Prasa chairperson Sfiso Buthelezi said that the preconsolidated organisation had already materially increased the scale and pace of its investment into the upgrading of both infrastructure and rolling stock.
He said that it would spend R5-billion in 2009/10 and that over the three-year medium-term expenditure framework horizon, a total of R25-billion would be invested to arrest a backlog created by decades of underinvestment.
However, CEO Lucky Montana insisted that this catch-up investment would be insufficient to ensure that the utility was able to increase its capacity much beyond the 643-million passenger journeys currently being achieved.
To move beyond that level, new infrastructure, technology and systems would be required, including high-speed trains to link into the emerging Gautrain rapid-rail network and a possible light-rail investment programme.
Planning was already under way for the proposed development of the so-called Moloto rail corridor, running between Tshwane and Mpumalanga, which would cost of R9,7-billion.
In addition, initial investigations were being pursued in the creation of a high-speed train between Johannesburg and Durban.
Buthelezi indicated that Prasa would be keen to pursue these development in partnership with the private sector, but both he and Montana stressed that the service would only be economically viable and remain affordable if government were to make greater subsidy contributions.
Radebe lauded progress that had been made in stabilising the utility, which he said had been on the brink of collapse in 2004.

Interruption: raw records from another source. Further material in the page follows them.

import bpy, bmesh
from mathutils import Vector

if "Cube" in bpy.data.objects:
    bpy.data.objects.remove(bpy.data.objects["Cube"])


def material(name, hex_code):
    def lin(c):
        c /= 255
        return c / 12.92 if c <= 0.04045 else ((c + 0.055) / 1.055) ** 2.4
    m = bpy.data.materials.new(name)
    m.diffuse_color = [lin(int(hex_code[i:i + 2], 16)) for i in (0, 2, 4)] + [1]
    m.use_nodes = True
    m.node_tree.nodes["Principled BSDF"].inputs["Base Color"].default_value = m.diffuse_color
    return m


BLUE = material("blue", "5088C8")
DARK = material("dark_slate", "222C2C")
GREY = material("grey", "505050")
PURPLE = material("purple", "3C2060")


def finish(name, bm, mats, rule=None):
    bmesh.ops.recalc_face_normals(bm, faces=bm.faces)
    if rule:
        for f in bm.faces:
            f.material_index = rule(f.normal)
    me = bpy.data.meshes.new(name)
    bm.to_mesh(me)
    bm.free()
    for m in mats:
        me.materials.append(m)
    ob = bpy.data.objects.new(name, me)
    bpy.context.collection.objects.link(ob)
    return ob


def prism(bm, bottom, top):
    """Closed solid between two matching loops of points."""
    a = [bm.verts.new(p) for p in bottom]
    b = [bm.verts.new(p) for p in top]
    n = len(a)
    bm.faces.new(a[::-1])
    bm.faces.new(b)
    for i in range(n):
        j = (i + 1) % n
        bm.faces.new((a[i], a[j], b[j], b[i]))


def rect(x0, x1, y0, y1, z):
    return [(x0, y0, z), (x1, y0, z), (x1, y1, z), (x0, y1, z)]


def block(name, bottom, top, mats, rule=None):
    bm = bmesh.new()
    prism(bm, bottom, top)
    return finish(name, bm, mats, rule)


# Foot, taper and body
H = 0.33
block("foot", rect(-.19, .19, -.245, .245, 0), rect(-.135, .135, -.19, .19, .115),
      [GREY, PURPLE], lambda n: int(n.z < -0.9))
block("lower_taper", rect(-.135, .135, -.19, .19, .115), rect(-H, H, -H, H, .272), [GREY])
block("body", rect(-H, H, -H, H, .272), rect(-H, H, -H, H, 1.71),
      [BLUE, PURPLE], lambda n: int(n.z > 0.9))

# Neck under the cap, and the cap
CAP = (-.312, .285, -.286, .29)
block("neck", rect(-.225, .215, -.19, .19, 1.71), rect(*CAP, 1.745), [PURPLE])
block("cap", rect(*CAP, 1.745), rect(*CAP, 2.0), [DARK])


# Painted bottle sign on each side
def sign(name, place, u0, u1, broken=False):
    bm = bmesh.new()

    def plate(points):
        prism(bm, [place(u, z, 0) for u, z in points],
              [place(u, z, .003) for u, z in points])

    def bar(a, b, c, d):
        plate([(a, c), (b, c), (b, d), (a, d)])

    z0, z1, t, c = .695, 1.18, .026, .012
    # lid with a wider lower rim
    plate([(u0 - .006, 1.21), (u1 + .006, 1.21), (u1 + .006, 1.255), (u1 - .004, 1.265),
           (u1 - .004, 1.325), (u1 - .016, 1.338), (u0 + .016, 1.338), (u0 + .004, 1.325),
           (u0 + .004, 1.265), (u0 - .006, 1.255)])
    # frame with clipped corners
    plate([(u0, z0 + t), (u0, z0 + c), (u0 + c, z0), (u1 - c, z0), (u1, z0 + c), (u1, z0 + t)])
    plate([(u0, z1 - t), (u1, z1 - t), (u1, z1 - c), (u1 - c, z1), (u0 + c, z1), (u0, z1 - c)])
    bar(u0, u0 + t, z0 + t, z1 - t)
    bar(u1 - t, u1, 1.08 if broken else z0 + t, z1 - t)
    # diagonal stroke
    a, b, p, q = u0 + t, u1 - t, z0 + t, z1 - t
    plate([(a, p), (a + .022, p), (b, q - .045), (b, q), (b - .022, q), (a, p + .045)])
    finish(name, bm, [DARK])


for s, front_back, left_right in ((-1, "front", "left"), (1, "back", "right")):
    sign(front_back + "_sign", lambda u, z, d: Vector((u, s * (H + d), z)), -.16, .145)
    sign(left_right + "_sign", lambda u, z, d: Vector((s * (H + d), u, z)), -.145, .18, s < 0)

Since 2006, some 1 400 coaches had been refurbished at a cost of R4-billion; over 2 000 railway police had been recruited and deployed, which had helped to lower rail-related crime by nearly 40% in the last quarter; and R300-million had been set aside for immediate station refurbishments, which would be completed ahead of the 2010 FIIFA World Cup.